As we set out from Whitehorse the weather immediately took a turn for the worse. It cooled off to just above freezing and started raining profusely. Oh well, I knew it would be coming at some point – well, here it is!
It continued to pour all the way to Haines Junction. About every 10 minutes my riding ‘partner’ decided he needed to stop to change layers, add layers, monkey with his GPS, etc, etc. Over the course of the day this would add three, yes three, hours to the day. This combined with relentless bitching and whining about being cold. Dude! It’s the Arctic, what did you expect? Needless to say I was fine but our pace slowed and slowed.

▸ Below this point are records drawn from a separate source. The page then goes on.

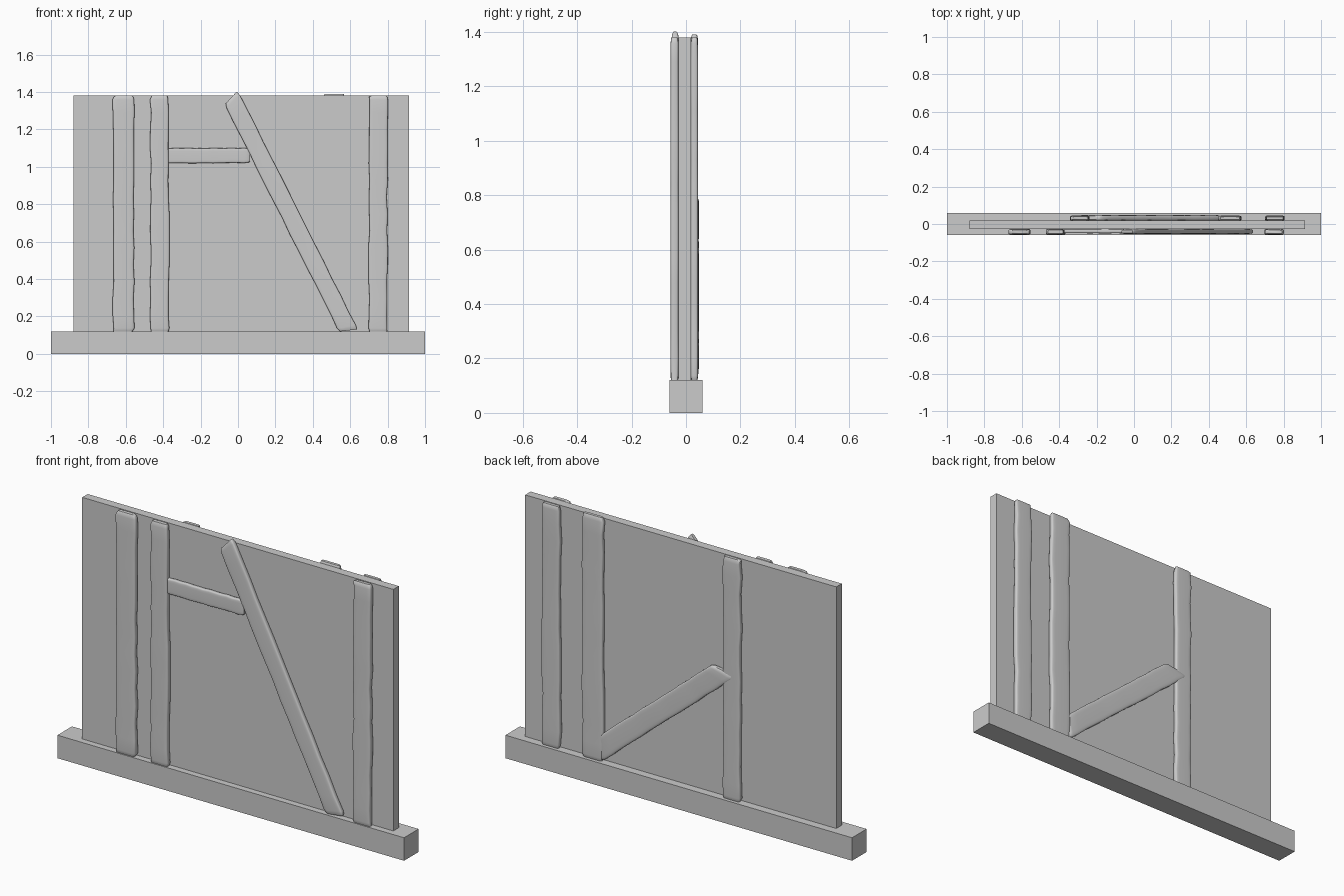
import bpy, bmesh, math, random
from mathutils import Vector

if "Cube" in bpy.data.objects:
    bpy.data.objects.remove(bpy.data.objects["Cube"])

random.seed(4)


def box(name, lo, hi):
    bm = bmesh.new()
    bmesh.ops.create_cube(bm, size=1)
    for v in bm.verts:
        v.co = [lo[i] + (v.co[i] + 0.5) * (hi[i] - lo[i]) for i in range(3)]
    me = bpy.data.meshes.new(name)
    bm.to_mesh(me)
    bm.free()
    ob = bpy.data.objects.new(name, me)
    bpy.context.collection.objects.link(ob)


def spow(v, p):
    return math.copysign(abs(v) ** p, v)


# Hewn timber: rounded-rectangle rings along a line in the wall plane,
# with slightly uneven edges and softened ends
def timber(name, start, end, width, y_lo, y_hi, wobble=0.004, skew=0.0):
    a, b = Vector((start[0], 0, start[1])), Vector((end[0], 0, end[1]))
    length = (b - a).length
    along = (b - a).normalized()
    side = Vector((along.z, 0, -along.x))
    mid, half = (y_lo + y_hi) / 2, (y_hi - y_lo) / 2
    ends = [(0, 0.84, 0.6), (0.006, 0.93, 0.85), (0.022, 1, 0.97)]
    rings = list(ends)
    rings += [(length * i / 14, 1, 1) for i in range(1, 14)]
    rings += [(length - d, w, h) for d, w, h in reversed(ends)]
    bm = bmesh.new()
    loops = []
    for d, ws, hs in rings:
        left, right = (random.uniform(-wobble, wobble) for _ in range(2))
        bulge = random.uniform(0.92, 1.0)
        loop = []
        for k in range(20):
            t = math.tau * (k + 0.5) / 20
            u, w = spow(math.cos(t), 0.3), spow(math.sin(t), 0.4)
            off = u * width / 2 * ws + (right if u > 0 else left)
            shift = skew * u * (1 - 2 * d / length)   # slanted cut at the ends
            p = a + along * (d + shift) + side * off
            p.y = mid + w * half * hs * bulge
            loop.append(bm.verts.new(p))
        loops.append(loop)
    for r, s in zip(loops, loops[1:]):
        for k in range(20):
            bm.faces.new((r[k], r[(k + 1) % 20], s[(k + 1) % 20], s[k]))
    bm.faces.new(loops[0][::-1])
    bm.faces.new(loops[-1])
    bmesh.ops.recalc_face_normals(bm, faces=bm.faces)
    me = bpy.data.meshes.new(name)
    bm.to_mesh(me)
    bm.free()
    ob = bpy.data.objects.new(name, me)
    bpy.context.collection.objects.link(ob)
    bpy.ops.object.select_all(action='DESELECT')
    ob.select_set(True)
    bpy.context.view_layer.objects.active = ob
    bpy.ops.object.shade_smooth_by_angle(angle=math.radians(40))


# Sill beam and plaster wall panel
box("sill_beam", (-1, -0.06, 0), (1, 0.06, 0.12))
box("wall_panel", (-0.88, -0.027, 0.12), (0.915, 0.018, 1.38))

# Front posts
F = (-0.058, -0.026)
for i, (x, w) in enumerate([(-0.612, 0.112), (-0.419, 0.098), (0.749, 0.098)]):
    timber(f"front_post_{i + 1}", (x, 0.115), (x, 1.38), w, *F)

# Front brace and short rail
timber("front_brace", (0.59, 0.125), (-0.036, 1.37), 0.095, -0.054, -0.026, 0.002, skew=-0.015)
timber("front_rail", (-0.40, 1.06), (0.065, 1.06), 0.08, -0.05, -0.026, 0.002)

# Back posts
B = (0.017, 0.045)
for i, (x, w, top) in enumerate([(-0.29, 0.098, 1.38), (0.513, 0.12, 1.39), (0.753, 0.1, 1.38)]):
    timber(f"back_post_{i + 1}", (x, 0.115), (x, top), w, *B)

# Back brace
timber("back_brace", (0.46, 0.19), (-0.245, 0.78), 0.11, 0.018, 0.048, 0.002, skew=0.04)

A bit disappointing that the weather had socked in at Kluane National Park. It looks absolutely stunning but was hard to see through the thick veil of fog, sleet and rain. I’ll see if I have better luck on the way back down to try this area again in better weather.
We stopped for an almost two hour lunch in Destruction Bay. Two hours? Ouch! Someone, who shall remain nameless was cold. I had some great discussions with a feller from Nova Scotia (another teacher – retired, notice a theme with the travelers?). This is his third trip across Canada on his old 80s Goldwing. He had been separated from his riding partners and they really disappeared. No one, including the RCMP could find them – he’d been calling for two days. Apparently they passed each other and they were now almost a day’s ride ahead. They were soon to be reunited.

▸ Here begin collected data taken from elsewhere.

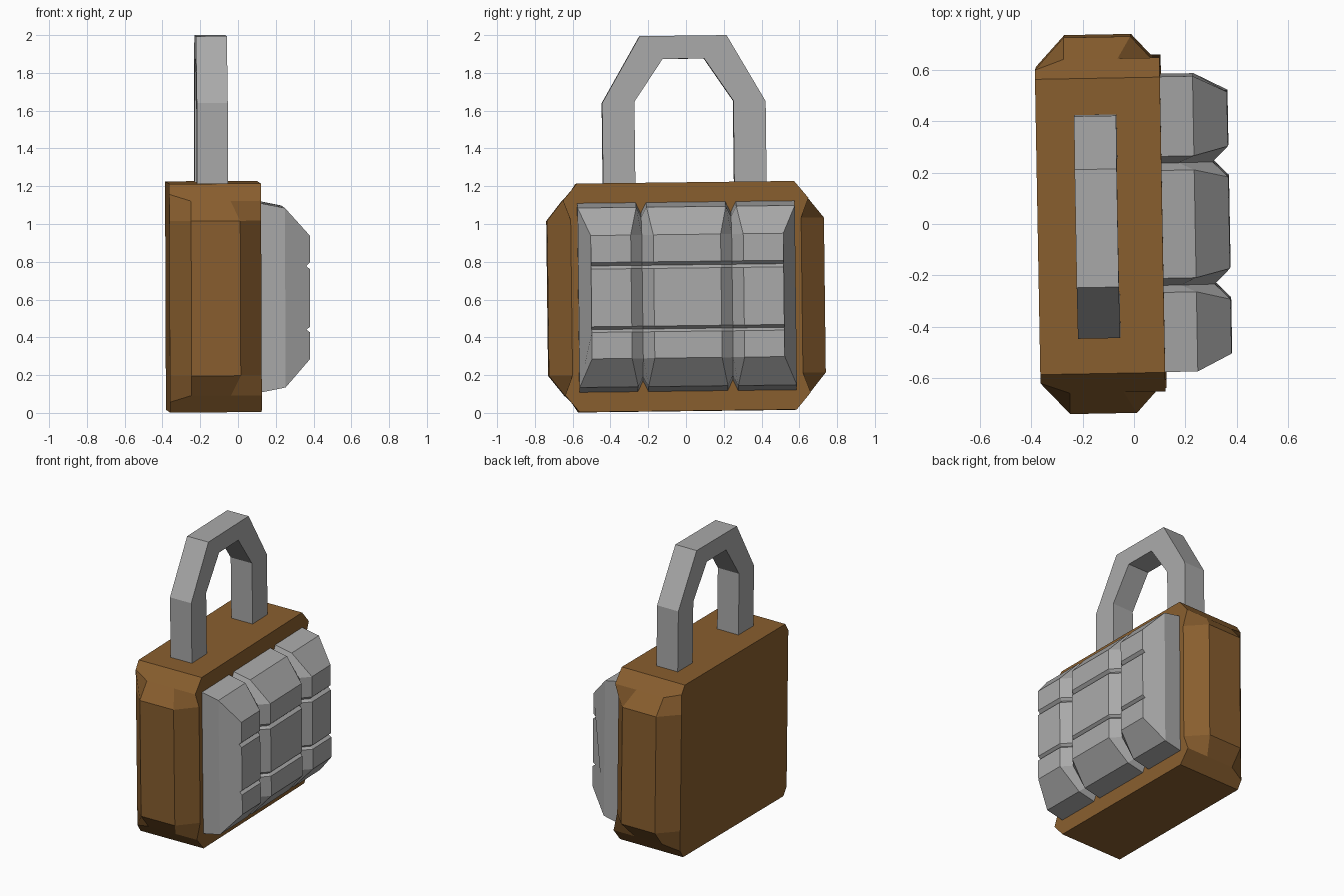
import bpy, bmesh
from mathutils import Euler, Vector

if "Cube" in bpy.data.objects:
    bpy.data.objects.remove(bpy.data.objects["Cube"])

# The whole padlock leans very slightly
ROT = Euler((0.012, -0.004, 0.018)).to_matrix()
PIVOT = Vector((-0.13, 0, 0.615))


def material(name, rgb):
    m = bpy.data.materials.new(name)
    m.diffuse_color = (*rgb, 1)
    m.use_nodes = True
    m.node_tree.nodes["Principled BSDF"].inputs["Base Color"].default_value = m.diffuse_color
    return m


def finish(bm, name, mat):
    bmesh.ops.remove_doubles(bm, verts=bm.verts, dist=0.0005)
    bmesh.ops.dissolve_degenerate(bm, edges=bm.edges, dist=0.0005)
    bmesh.ops.recalc_face_normals(bm, faces=bm.faces)
    for v in bm.verts:
        v.co = ROT @ (v.co - PIVOT) + PIVOT
    me = bpy.data.meshes.new(name)
    bm.to_mesh(me)
    bm.free()
    me.materials.append(mat)
    ob = bpy.data.objects.new(name, me)
    bpy.context.collection.objects.link(ob)
    return ob


brown = material("brown", (0.25, 0.113, 0.028))
grey = material("grey", (0.40, 0.40, 0.40))

# Body: one quarter described around the pivot, mirrored in y and z
X, H = 0.243, 0.605
q = {
    "a": (-X, 0, H), "b": (X, 0, H), "c": (X, .575, H), "d": (-X, .575, H),
    "e": (-X, .61, .55), "j": (-.13, .65, .515), "k": (.08, .65, .515), "l": (X, .65, .515),
    "f": (-X, .61, .41), "g": (-.13, .733, .41), "h": (.13, .733, .41), "i": (X, .61, .41),
    "F": (-X, .61, 0), "G": (-.13, .733, 0), "I": (X, .61, 0), "K": (.13, .733, 0),
    "A": (-X, 0, 0), "B": (X, 0, 0),
}
faces = ["abcd", "dclkje", "jkhg", "klih", "ejgf", "fgGF", "ghKG", "hiIK", "bcliIB", "adefFA"]
bm = bmesh.new()
for sy in (1, -1):
    for sz in (1, -1):
        vs = {k: bm.verts.new(PIVOT + Vector((x, y * sy, z * sz))) for k, (x, y, z) in q.items()}
        for f in faces:
            bm.faces.new([vs[k] for k in f])
finish(bm, "lock_body", brown)

# Shackle: angular arch of square bar
half = [(.433, 1.15, .262, 1.15), (.433, 1.645, .262, 1.65), (.23, 1.997, .11, 1.875)]
arch = half + [(-a, b, -c, d) for a, b, c, d in reversed(half)]
bm = bmesh.new()
rings = []
for yo, zo, yi, zi in arch:
    rings.append([bm.verts.new(p) for p in (
        (-.222, yo, zo), (-.058, yo, zo), (-.058, yi, zi), (-.222, yi, zi))])
for r, s in zip(rings, rings[1:]):
    for i in range(4):
        bm.faces.new((r[i], r[(i + 1) % 4], s[(i + 1) % 4], s[i]))
bm.faces.new(rings[0])
bm.faces.new(rings[-1])
finish(bm, "shackle", grey)

# Dial panel: x-z profile with two notches, lofted along y with two V grooves
profile = [(.09, 1.12), (.24, 1.09), (.372, .943), (.372, .80), (.352, .782), (.372, .765),
           (.372, .46), (.352, .445), (.372, .43), (.372, .29), (.24, .14), (.09, .11)]


def end(x, z):
    return min(x, .24), min(max(z, .14), 1.09) if x < .3 else (1.09 if z > .615 else .14)


def groove(x, z):
    if z > 1:
        z -= .055
    elif z < .2:
        z += .055
    return (x - .06 if x > .1 else x), z


def full(x, z):
    return x, z


# each station: (y on the low ring, y on the raised face, profile rule)
side = [(.21, .178, full), (.238, .238, groove), (.265, .298, full), (.575, .51, full)]
stations = [(-a, -b, f) for a, b, f in reversed(side)] + side
bm = bmesh.new()
loops = []
for lo, hi, rule in stations:
    ring = []
    for x, z in profile:
        px, pz = rule(x, z)
        ring.append(bm.verts.new((px, hi if x > .3 else lo, pz)))
    loops.append(ring)
for r, s in zip(loops, loops[1:]):
    for i in range(len(r)):
        j = (i + 1) % len(r)
        bm.faces.new((r[i], r[j], s[j], s[i]))
# bevelled ends and upright end walls
for r in (loops[0], loops[-1]):
    bm.faces.new(r[1:-1])
    bm.faces.new((r[0], r[1], r[-2], r[-1]))
finish(bm, "dial_panel", grey)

Also talked with a group from South America who were riding bottom to top of the two continents. Talk about a long journey. There was also a nice feller from Ontario who was coming back down from Inuvik and the Dempster, also on a KLR, so he said I’d be just fine! 😉
The ALCAN is another story altogether. I’d hardly call this a ‘highway’ anymore. It looks like it was built in WWII. It’s a complete disaster. They are patching it to keep it useable. Unfortunately, rain, sleet, mud and a newly excavated highway are not a good combination. It was slippery and in spots quite treacherous. As we approach one of the many tens of kilometers of road work we were greeted with an ambulance rushing someone out and followed shortly thereafter by their bike on a tow truck. Not exactly the sign I was hoping for. Apparently, according to the road crew, they were ‘seriously hurt’ and were almost medi-vac’d off the highway. Yikes.
While it was slow going and there were a few hair-raising moments here and there the journey through was a success. There were certainly some ‘check your shorts’ moments. Almost 100 kilometers of broken road, mud and frost heaves but we made it successfully.
When we got to Beaver Creek we took a rest, again. Got some fuel and my ‘partner’ discussed just stopping there for the day. Um, no. Tok is the destination and the difficult riding was done. Again, another step towards the beginning of the end. This combined with a flippant remark from me that ‘better be prepared for our Canadian summer’ – didn’t go over well.
Crossing the border was a cinch and from that point on my ‘partner’ took off, never to be seen again. I couldn’t believe it. I’d waited for half the day for him while he was cold but when we got on to the nice paved roads again he left me in the dust. In retrospect this was a good thing since he never stopped for a picture, to check out historical sites or anything. I’ll be better off going forward. Not sure why so many riders are bent on speeding through their vacation, oh well.
Even with the extra hour I gained by crossing the border into Alaska I got into a room at 8:30. 9:30am to 8:30 pm for a half-day ride. Ouch! I stayed at Fast Eddy’s Motel and Restaurant. It was seventies chic but very clean and well looked after. A great place to crash for the day. I was completely exhausted from the tough roads, weather and ‘company’. Tomorrow will be a completely different ride. Off to Valdez.